(Saved data entries)
╭──

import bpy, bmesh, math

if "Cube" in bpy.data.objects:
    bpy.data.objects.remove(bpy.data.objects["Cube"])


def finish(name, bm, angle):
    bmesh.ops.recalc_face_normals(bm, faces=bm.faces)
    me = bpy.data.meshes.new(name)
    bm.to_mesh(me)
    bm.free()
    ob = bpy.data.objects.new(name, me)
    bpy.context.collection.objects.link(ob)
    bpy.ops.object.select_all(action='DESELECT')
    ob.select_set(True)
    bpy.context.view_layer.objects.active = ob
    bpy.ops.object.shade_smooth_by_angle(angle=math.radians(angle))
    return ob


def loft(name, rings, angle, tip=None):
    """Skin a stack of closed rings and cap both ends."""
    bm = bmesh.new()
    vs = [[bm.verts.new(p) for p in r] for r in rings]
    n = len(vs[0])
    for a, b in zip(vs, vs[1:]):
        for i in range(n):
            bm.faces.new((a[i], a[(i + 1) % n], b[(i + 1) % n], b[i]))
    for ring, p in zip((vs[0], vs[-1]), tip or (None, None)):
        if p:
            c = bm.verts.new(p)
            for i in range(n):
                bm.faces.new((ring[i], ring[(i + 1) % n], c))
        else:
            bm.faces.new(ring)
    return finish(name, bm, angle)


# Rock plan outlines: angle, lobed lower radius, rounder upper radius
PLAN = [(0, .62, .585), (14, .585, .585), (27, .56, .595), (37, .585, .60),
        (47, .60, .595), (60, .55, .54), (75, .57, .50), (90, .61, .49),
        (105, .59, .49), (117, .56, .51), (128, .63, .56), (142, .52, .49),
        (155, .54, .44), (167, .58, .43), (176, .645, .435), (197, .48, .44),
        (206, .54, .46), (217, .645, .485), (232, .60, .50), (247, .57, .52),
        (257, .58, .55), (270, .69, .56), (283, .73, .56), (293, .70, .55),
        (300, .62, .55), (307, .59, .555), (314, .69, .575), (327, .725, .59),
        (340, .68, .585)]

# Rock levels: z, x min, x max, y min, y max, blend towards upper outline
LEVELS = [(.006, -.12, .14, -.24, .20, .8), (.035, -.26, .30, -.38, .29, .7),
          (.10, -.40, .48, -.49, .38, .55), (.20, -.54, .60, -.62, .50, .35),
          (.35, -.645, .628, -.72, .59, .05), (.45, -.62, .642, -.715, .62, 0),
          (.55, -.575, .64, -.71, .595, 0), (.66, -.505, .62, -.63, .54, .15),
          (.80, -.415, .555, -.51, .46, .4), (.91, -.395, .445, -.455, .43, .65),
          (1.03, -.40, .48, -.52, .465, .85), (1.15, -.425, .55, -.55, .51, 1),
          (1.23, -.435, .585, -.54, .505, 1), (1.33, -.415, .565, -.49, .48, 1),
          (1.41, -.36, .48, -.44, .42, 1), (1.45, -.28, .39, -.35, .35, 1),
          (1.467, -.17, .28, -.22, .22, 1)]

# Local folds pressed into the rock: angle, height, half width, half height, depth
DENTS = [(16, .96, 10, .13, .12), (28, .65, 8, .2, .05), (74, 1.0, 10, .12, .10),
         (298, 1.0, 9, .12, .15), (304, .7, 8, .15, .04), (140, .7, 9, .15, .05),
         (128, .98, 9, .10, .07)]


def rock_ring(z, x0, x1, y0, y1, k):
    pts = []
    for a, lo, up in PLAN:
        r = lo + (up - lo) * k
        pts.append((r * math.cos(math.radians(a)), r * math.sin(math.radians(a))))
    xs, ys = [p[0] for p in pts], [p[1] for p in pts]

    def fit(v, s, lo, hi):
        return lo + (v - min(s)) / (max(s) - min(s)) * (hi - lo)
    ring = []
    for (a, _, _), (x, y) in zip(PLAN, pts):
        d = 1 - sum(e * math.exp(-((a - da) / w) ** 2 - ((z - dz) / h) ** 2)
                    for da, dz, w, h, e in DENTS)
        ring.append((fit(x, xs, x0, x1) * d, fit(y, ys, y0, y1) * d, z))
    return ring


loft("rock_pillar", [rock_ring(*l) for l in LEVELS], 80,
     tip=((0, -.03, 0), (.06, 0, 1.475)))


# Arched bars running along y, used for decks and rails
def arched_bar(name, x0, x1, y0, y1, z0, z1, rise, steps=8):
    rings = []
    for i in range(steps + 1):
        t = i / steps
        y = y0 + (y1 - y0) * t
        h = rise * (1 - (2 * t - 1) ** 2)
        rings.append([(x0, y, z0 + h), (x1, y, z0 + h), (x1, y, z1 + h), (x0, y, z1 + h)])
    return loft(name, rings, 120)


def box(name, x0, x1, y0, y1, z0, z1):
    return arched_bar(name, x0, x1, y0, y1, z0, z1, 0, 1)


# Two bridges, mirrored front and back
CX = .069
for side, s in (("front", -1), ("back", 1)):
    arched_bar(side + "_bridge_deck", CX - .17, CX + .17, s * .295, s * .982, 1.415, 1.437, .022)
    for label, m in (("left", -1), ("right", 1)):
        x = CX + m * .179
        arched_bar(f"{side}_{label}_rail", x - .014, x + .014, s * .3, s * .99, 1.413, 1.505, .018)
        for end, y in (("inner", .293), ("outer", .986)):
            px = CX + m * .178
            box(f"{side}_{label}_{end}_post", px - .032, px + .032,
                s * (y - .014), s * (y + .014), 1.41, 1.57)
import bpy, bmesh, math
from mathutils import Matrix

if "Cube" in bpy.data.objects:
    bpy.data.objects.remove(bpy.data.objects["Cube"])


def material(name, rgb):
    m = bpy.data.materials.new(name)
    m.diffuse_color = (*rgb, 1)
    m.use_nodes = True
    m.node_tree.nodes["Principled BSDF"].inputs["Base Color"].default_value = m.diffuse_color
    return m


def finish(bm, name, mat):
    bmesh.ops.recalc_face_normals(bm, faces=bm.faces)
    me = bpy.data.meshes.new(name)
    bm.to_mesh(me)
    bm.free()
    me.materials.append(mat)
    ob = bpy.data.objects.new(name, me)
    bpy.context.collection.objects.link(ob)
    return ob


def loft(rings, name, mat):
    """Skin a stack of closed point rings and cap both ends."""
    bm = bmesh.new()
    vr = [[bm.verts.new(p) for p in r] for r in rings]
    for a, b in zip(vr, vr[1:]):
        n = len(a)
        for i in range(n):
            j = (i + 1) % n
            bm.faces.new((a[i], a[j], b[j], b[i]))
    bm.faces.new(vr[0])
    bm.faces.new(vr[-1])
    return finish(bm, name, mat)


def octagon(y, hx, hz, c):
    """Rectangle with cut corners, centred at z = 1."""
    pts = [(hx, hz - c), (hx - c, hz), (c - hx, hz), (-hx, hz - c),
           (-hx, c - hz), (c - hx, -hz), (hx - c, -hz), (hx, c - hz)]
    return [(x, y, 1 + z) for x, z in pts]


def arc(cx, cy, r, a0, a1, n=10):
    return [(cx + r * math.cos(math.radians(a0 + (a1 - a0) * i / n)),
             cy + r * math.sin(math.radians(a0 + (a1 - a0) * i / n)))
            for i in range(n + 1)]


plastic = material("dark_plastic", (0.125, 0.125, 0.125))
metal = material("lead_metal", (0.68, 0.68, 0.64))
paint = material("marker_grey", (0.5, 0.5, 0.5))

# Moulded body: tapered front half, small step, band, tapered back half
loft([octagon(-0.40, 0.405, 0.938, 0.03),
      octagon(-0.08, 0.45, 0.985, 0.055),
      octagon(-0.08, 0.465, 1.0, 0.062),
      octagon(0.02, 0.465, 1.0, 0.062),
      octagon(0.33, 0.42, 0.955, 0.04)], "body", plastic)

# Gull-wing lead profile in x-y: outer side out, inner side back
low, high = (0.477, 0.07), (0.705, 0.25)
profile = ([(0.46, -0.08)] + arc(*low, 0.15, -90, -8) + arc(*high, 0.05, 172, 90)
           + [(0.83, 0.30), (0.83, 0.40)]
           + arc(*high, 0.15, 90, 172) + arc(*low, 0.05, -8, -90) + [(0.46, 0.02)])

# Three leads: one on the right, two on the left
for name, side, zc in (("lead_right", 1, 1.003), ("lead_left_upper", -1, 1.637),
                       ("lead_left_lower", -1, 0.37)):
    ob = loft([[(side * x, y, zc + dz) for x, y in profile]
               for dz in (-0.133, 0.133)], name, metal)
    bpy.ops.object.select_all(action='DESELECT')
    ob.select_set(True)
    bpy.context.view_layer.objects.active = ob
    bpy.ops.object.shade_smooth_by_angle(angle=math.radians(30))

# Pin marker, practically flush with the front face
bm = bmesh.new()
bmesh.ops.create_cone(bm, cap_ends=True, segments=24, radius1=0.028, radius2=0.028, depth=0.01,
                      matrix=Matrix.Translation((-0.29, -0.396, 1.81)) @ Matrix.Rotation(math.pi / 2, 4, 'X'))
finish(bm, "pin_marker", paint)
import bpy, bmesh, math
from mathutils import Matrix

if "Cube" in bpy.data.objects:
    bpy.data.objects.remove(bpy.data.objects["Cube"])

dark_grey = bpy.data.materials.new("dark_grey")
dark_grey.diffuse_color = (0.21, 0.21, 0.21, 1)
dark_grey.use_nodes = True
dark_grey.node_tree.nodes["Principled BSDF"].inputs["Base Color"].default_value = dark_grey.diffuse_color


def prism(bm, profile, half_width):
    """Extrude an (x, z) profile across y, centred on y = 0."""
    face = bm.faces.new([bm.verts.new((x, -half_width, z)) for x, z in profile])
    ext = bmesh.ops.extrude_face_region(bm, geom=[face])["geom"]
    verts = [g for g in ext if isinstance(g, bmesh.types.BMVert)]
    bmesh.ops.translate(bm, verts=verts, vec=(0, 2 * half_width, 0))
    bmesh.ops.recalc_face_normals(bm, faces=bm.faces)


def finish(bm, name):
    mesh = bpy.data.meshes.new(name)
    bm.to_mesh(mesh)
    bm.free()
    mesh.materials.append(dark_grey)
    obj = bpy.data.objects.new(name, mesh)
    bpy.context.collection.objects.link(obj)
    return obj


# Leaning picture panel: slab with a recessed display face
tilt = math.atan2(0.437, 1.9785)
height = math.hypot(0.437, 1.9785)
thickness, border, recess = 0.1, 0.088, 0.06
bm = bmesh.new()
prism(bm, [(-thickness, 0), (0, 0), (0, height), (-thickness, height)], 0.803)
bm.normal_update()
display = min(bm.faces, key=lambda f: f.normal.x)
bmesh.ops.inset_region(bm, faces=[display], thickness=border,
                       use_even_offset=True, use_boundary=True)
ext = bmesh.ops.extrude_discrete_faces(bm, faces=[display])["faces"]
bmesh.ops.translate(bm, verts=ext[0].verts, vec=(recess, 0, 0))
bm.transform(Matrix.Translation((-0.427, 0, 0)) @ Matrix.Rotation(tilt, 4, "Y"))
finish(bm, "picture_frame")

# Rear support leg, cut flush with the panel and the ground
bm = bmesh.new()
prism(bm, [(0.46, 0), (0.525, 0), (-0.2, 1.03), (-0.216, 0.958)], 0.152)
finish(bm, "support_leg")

╰──

• _What you have to do_:
Reproduce the entries exactly, starting at their first line and stopping after the line with "bm.faces.new(ring)".

• _Response for this exercise_:
import bpy, bmesh, math

if "Cube" in bpy.data.objects:
    bpy.data.objects.remove(bpy.data.objects["Cube"])


def finish(name, bm, angle):
    bmesh.ops.recalc_face_normals(bm, faces=bm.faces)
    me = bpy.data.meshes.new(name)
    bm.to_mesh(me)
    bm.free()
    ob = bpy.data.objects.new(name, me)
    bpy.context.collection.objects.link(ob)
    bpy.ops.object.select_all(action='DESELECT')
    ob.select_set(True)
    bpy.context.view_layer.objects.active = ob
    bpy.ops.object.shade_smooth_by_angle(angle=math.radians(angle))
    return ob


def loft(name, rings, angle, tip=None):
    """Skin a stack of closed rings and cap both ends."""
    bm = bmesh.new()
    vs = [[bm.verts.new(p) for p in r] for r in rings]
    n = len(vs[0])
    for a, b in zip(vs, vs[1:]):
        for i in range(n):
            bm.faces.new((a[i], a[(i + 1) % n], b[(i + 1) % n], b[i]))
    for ring, p in zip((vs[0], vs[-1]), tip or (None, None)):
        if p:
            c = bm.verts.new(p)
            for i in range(n):
                bm.faces.new((ring[i], ring[(i + 1) % n], c))
        else:
            bm.faces.new(ring)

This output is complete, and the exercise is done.